The Real Fight Takes Place at the Polls
The urgency of now keeps Rev. Jesse L. Jackson on the road.
“There is a lot of unfinished business,” Rev. Jackson says. “American democracy is under attack by a counter-cultural revolution in Washington. Everything we’ve fought for is in peril.”
Last week, he concluded a five-day, 800-mile, 21-stop tour across the important swing-state of Virginia, doing what he has done for most of his life: recruiting nonviolent citizen-soldiers to “redeem the soul of America.”
Everywhere Rev. Jackson went on his “Healing and Rebuilding” non-partisan voter registration tour – churches, community centers, rural medical clinics and college campuses – he was warmly greeted by enthusiastic crowds, like the 350 students and staff at Randolph College in Lynchburg, VA., who gave him a standing ovation and loudly repeated his signature declaration of affirmation, “I am somebody.”
Along the way, Rev. Jackson registered scores of new voters in time for Virginia’s Nov. 7 gubernatorial election, a contest widely seen as a bellwether of the crucial 2018 midterm elections and President Trump’s political future.
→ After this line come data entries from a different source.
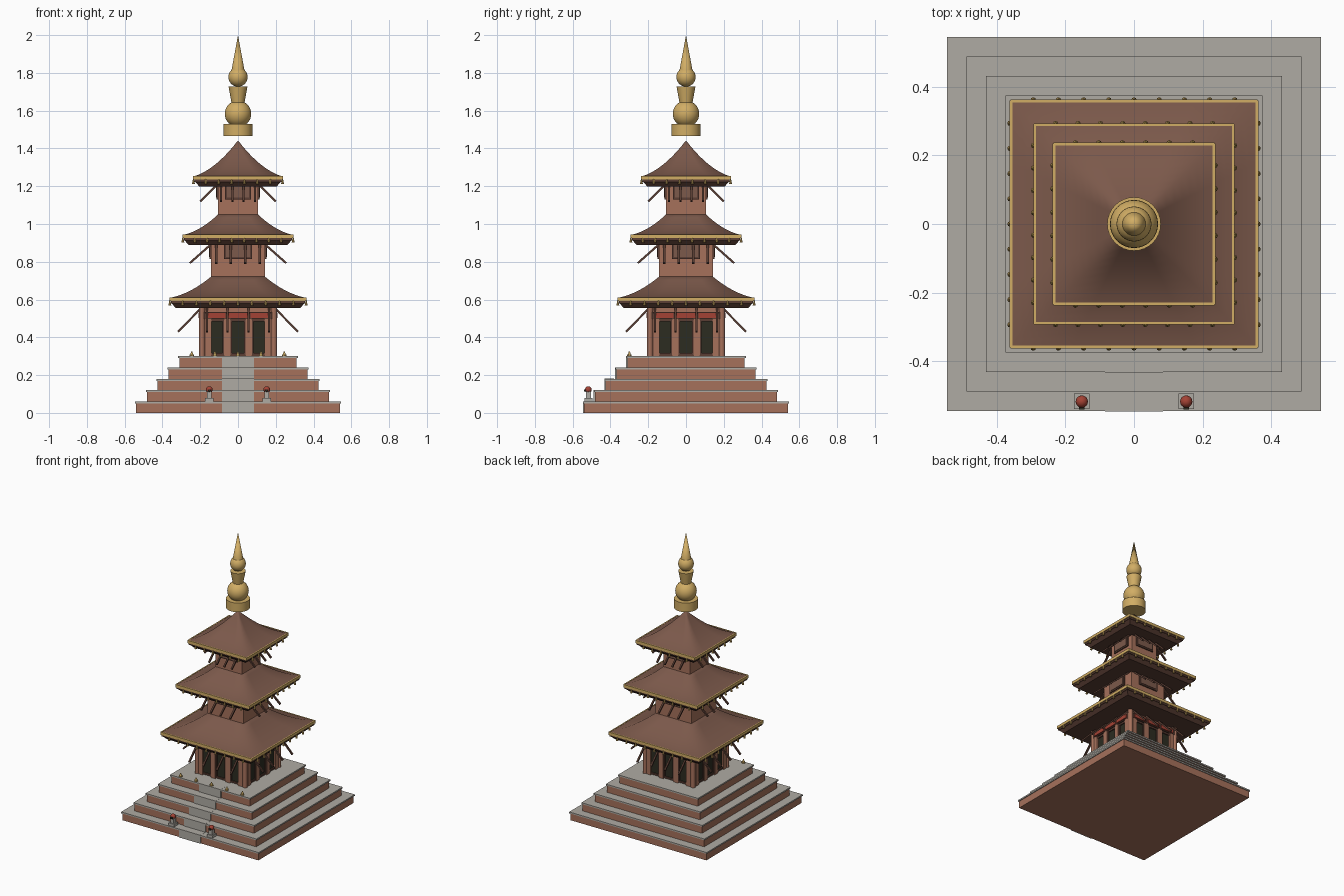
import bpy, bmesh, math
from mathutils import Matrix, Vector

cube = bpy.data.objects.get("Cube")
if cube:
    bpy.data.objects.remove(cube)


def material(name, rgb):
    m = bpy.data.materials.new(name)
    m.use_nodes = True
    m.diffuse_color = (*rgb, 1)
    bsdf = next(n for n in m.node_tree.nodes if n.type == 'BSDF_PRINCIPLED')
    bsdf.inputs["Base Color"].default_value = (*rgb, 1)
    bsdf.inputs["Roughness"].default_value = 0.7
    return m


STONE = material("grey stone", (0.43, 0.41, 0.37))
BRICK = material("red brick", (0.38, 0.165, 0.105))
ROOF = material("roof brown", (0.2, 0.1, 0.07))
WOOD = material("dark wood", (0.1, 0.047, 0.033))
GOLD = material("gold", (0.64, 0.42, 0.13))
RED = material("red paint", (0.37, 0.055, 0.035))
DARK = material("dark opening", (0.025, 0.025, 0.015))


def box(bm, x0, x1, y0, y1, z0, z1):
    mat = Matrix.Translation(((x0 + x1) / 2, (y0 + y1) / 2, (z0 + z1) / 2))
    bmesh.ops.create_cube(bm, size=1, matrix=mat @ Matrix.Diagonal((x1 - x0, y1 - y0, z1 - z0, 1)))


def block(bm, half, z0, z1):
    box(bm, -half, half, -half, half, z0, z1)


def cone(bm, x, y, z0, z1, r0, r1, sides):
    bmesh.ops.create_cone(bm, cap_ends=True, segments=sides, radius1=r0, radius2=r1,
                          depth=z1 - z0, matrix=Matrix.Translation((x, y, (z0 + z1) / 2)))


def ball(bm, x, y, z, r, sides=32):
    bmesh.ops.create_uvsphere(bm, u_segments=sides, v_segments=sides // 2, radius=r,
                              matrix=Matrix.Translation((x, y, z)))


def beam(bm, a, b, width):
    a, b = Vector(a), Vector(b)
    turn = (b - a).to_track_quat('Z', 'Y').to_matrix().to_4x4()
    scale = Matrix.Diagonal((width, width, (b - a).length, 1))
    bmesh.ops.create_cube(bm, size=1, matrix=Matrix.Translation((a + b) / 2) @ turn @ scale)


def four_sides(bm):
    # repeat the front geometry on the other three sides
    source = bm.verts[:] + bm.edges[:] + bm.faces[:]
    for k in (1, 2, 3):
        copy = bmesh.ops.duplicate(bm, geom=source)["geom"]
        verts = [v for v in copy if isinstance(v, bmesh.types.BMVert)]
        bmesh.ops.rotate(bm, verts=verts, cent=(0, 0, 0), matrix=Matrix.Rotation(k * math.pi / 2, 3, 'Z'))


def finish(bm, name, mat, smooth=None):
    mesh = bpy.data.meshes.new(name)
    bm.to_mesh(mesh)
    bm.free()
    mesh.materials.append(mat)
    ob = bpy.data.objects.new(name, mesh)
    bpy.context.collection.objects.link(ob)
    if smooth:
        bpy.ops.object.select_all(action='DESELECT')
        ob.select_set(True)
        bpy.context.view_layer.objects.active = ob
        bpy.ops.object.shade_smooth_by_angle(angle=math.radians(smooth))
    return ob


# Stepped plinth: brick risers, stone slabs and a stone stair strip
bricks, slabs, stairs = bmesh.new(), bmesh.new(), bmesh.new()
for i in range(5):
    half, z = 0.545 - 0.057 * i, 0.06 * i
    block(bricks, half - 0.006, z, z + 0.05)
    block(slabs, half, z + 0.05, z + 0.06)
    box(stairs, -0.085, 0.085, -half - 0.001, -half + 0.05, z + 0.0005, z + 0.061)
finish(bricks, "plinth_bricks", BRICK)
finish(slabs, "plinth_slabs", STONE)
finish(stairs, "front_stairs", STONE)

# Lamps along the front of the top step
bm = bmesh.new()
for x in (-0.245, -0.122, 0, 0.122, 0.245):
    cone(bm, x, -0.3, 0.3, 0.308, 0.012, 0.012, 10)
    cone(bm, x, -0.3, 0.308, 0.325, 0.008, 0.003, 10)
finish(bm, "step_lamps", GOLD)

# Guardian statues beside the stairs
for side, x in (("right", -0.152), ("left", 0.152)):
    bm = bmesh.new()
    box(bm, x - 0.022, x + 0.022, -0.538, -0.494, 0.06, 0.078)
    box(bm, x - 0.013, x + 0.013, -0.53, -0.503, 0.078, 0.112)
    finish(bm, side + "_guardian_body", STONE)
    bm = bmesh.new()
    ball(bm, x, -0.517, 0.123, 0.018, 16)
    finish(bm, side + "_guardian_head", RED, 60)
    bm = bmesh.new()
    box(bm, x - 0.008, x + 0.008, -0.54, -0.53, 0.112, 0.124)
    finish(bm, side + "_guardian_snout", DARK)

# Ground floor: walls, pillars, doors and painted lintels
bm = bmesh.new()
block(bm, 0.182, 0.3, 0.57)
finish(bm, "ground_walls", BRICK)

pillars, frames, doors, lintels = [bmesh.new() for _ in range(4)]
for x in (-0.158, -0.058, 0.058, 0.158):
    box(pillars, x - 0.017, x + 0.017, -0.2, -0.18, 0.3, 0.5)
cone(pillars, -0.19, -0.19, 0.3, 0.555, 0.016, 0.016, 12)
for x in (-0.115, 0, 0.115):
    for s in (-1, 1):
        cx = x + s * 0.037
        box(frames, cx - 0.005, cx + 0.005, -0.196, -0.18, 0.305, 0.495)
    for z in (0.305, 0.483):
        box(frames, x - 0.037, x + 0.037, -0.195, -0.18, z, z + 0.012)
    box(doors, x - 0.032, x + 0.032, -0.187, -0.18, 0.317, 0.483)
    box(lintels, x - 0.05, x + 0.05, -0.208, -0.18, 0.503, 0.53)
box(frames, -0.19, 0.19, -0.201, -0.18, 0.497, 0.535)
for bm, name, mat in ((pillars, "ground_pillars", BRICK), (frames, "door_frames", WOOD),
                      (doors, "doors", DARK), (lintels, "painted_lintels", RED)):
    four_sides(bm)
    finish(bm, name, mat)

# Upper storeys: walls and shuttered windows
for name, half, z0, z1, win, wz in (("middle", 0.142, 0.7, 0.92, 0.075, 0.815),
                                    ("upper", 0.105, 1.03, 1.22, 0.07, 1.13)):
    bm = bmesh.new()
    block(bm, half, z0, z1)
    finish(bm, name + "_walls", BRICK)
    bm = bmesh.new()
    box(bm, -win, win, -half - 0.008, -half + 0.01, wz, z1 - 0.01)
    four_sides(bm)
    finish(bm, name + "_windows", WOOD)
    bm = bmesh.new()
    box(bm, -win + 0.012, win - 0.012, -half - 0.011, -half, wz + 0.01, z1 - 0.02)
    four_sides(bm)
    finish(bm, name + "_shutters", ROOF)

# Roofs: name, eave half, eave z, top half, top z, strut top, strut foot, strut drop, bells
ROOFS = (("lower", 0.36, 0.61, 0.142, 0.722, 0.195, 0.317, 0.18, 9),
         ("middle", 0.291, 0.943, 0.104, 1.052, 0.145, 0.255, 0.15, 8),
         ("upper", 0.235, 1.253, 0.0, 1.44, 0.12, 0.2, 0.133, 6))
for name, half, z, top, ztop, s_in, s_out, drop, count in ROOFS:
    # concave roof sheet lofted from square rings
    bm = bmesh.new()
    rings, steps = [], 10
    for k in range(steps + 1):
        t = k / steps
        h = half - 0.004 + (max(top, 0.002) - half + 0.004) * t
        hz = z + (ztop - z) * (0.4 * t + 0.6 * t * t)
        corners = [Vector((sx * h, sy * h, hz)) for sx, sy in ((-1, -1), (1, -1), (1, 1), (-1, 1))]
        rings.append([bm.verts.new(corners[i].lerp(corners[(i + 1) % 4], j / 4))
                      for i in range(4) for j in range(4)])
    for low, high in zip(rings, rings[1:]):
        for i in range(16):
            j = (i + 1) % 16
            bm.faces.new((low[i], low[j], high[j], high[i]))
    bm.faces.new(rings[-1])
    finish(bm, name + "_roof", ROOF, 100)

    # eave slab, tapering inward below
    bm = bmesh.new()
    block(bm, half - 0.004, z - 0.03, z)
    cone_half = (half - 0.03) * math.sqrt(2)
    bmesh.ops.create_cone(bm, cap_ends=True, segments=4, radius1=cone_half,
                          radius2=(half - 0.008) * math.sqrt(2), depth=0.024,
                          matrix=Matrix.Translation((0, 0, z - 0.042)) @ Matrix.Rotation(math.pi / 4, 4, 'Z'))
    finish(bm, name + "_eave", WOOD)

    # gilded edge with hanging bells
    bm = bmesh.new()
    box(bm, -half, half, -half - 0.002, -half + 0.006, z - 0.018, z + 0.002)
    for k in range(count):
        x = (k + 0.5 - count / 2) * (2 * half - 0.06) / count
        cone(bm, x, -half - 0.001, z - 0.042, z - 0.016, 0.008, 0.003, 8)
    four_sides(bm)
    finish(bm, name + "_gilded_edge", GOLD)

    # slanted struts under the eave
    bm = bmesh.new()
    for k in (-1, -1 / 3, 1 / 3, 1):
        x = k * (s_in - 0.03)
        beam(bm, (x, -s_in + 0.02, z - 0.035), (x, -s_out, z - drop), 0.011)
    four_sides(bm)
    finish(bm, name + "_struts", WOOD)

# Golden finial
bm = bmesh.new()
cone(bm, 0, 0, 1.465, 1.53, 0.078, 0.078, 32)
ball(bm, 0, 0, 1.583, 0.07)
cone(bm, 0, 0, 1.635, 1.727, 0.033, 0.05, 32)
ball(bm, 0, 0, 1.778, 0.051)
cone(bm, 0, 0, 1.815, 2.0, 0.034, 0.0, 32)
finish(bm, "finial", GOLD, 35)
“The stakes are sky high,” Rev. Jackson says. “Those who denied us the right to vote for so long now seek to nullify our vote with voter suppression schemes. Voter suppression of the black vote is what turned the 2016 presidential election.”
His trek across the Virginia commonwealth, Rev. Jackson says, was “a journey of faith,” inspired, in no small measure, by the life and death of Heather Heyer, the anti-racist demonstrator killed in August during a Charlottesville rally of Klansmen and neo-Nazis.
“What happened in Charlottesville is a wake-up call,” Rev. Jackson told the students at a crowded lecture hall at Norfolk State University in Norfolk. “Our society has become too angry, too hateful, too violent and too bitter.”
But the students, he said, should not respond with “violence and bitterness and meanness” even in the face of an “audacious growth of hate.” The students have a much more powerful weapon at their disposal. Rev. Jackson said, “The crown jewel of our democracy” – the vote.
“Whether we build more jails or more schools, that’s a political decision,” he said. “That’s why we have to vote. The real fight takes place on Nov. 7 at the polls.”
At Virginia University of Lynchburg, Rev. Jackson urged the students to avoid cynicism and despair. “We cannot surrender,” he said, adding to stay home on Election Day was tantamount to “voting for the Klan.”
“We intend to remember in November,” he said. “That’s the way to fight back.”
The tour was sponsored by the Rainbow PUSH Coalition, the Virginia Legislative Black Caucus, the Virginia Conference of the NAACP, the New Virginia Majority and The Gary Flowers radio show.
Virginia and New Jersey are the only states holding gubernatorial elections in 2017. Rev. Jackson will be in New Jersey this week to register people to vote.
Rev. Jackson told his audiences at the University of Virginia in Charlottesville, Hampton University in Hampton, Friendship Baptist Church in Hopewell, the Lackey Free Clinic in Yorktown and at 17 other stops from Roanoke to Emporia to Arlington that the fight includes the fate of student loan debt relief, automatic voter registration legislation, the expansion of affordable health care and the triumph of science over superstition.
“We must take a renewed look at climate change,” he says. “We must choose science over superstition.”
Dozens of students – black, white and brown – answered Rev. Jackson’s call Monday to “come on down” and register to vote during the tour stop at Roanoke College on September 18. Olivia Camillo, a 19-year-old Roanoke sophomore from Atlanta, said she registered after being moved by Rev. Jackson’s words about the power of the vote to transform the country and as an antidote to the hate and murderous racism on display in nearby Charlottesville in August.
“I really liked what Rev. Jackson said about how ‘We should look through a door and not a keyhole,’” she said. “A lot of people are really near sighted and don’t see the future.”
Rev. Jackson was accompanied to Roanoke College by State Delegate Sam Rasoul who described their visit as a “black Baptist preacher and a Muslim legislator walk into a Lutheran college to talk about inclusion.”
Bringing people together across lines of race, class and faith is the best way to heal and rebuild the nation was a major part of Rev. Jackson’s message as he traveled the commonwealth.
“If lions and lambs can learn to live together,” as the Bible says, “then black and white can,” Rev. Jackson told a packed auditorium at Randolph College.
“That’s right, sir,” a woman in the audience called out.
“We must learn to co-exist and not co-annihilate,” he said.
A few minutes later, a couple dozen students made their way to the front of the auditorium to register to vote.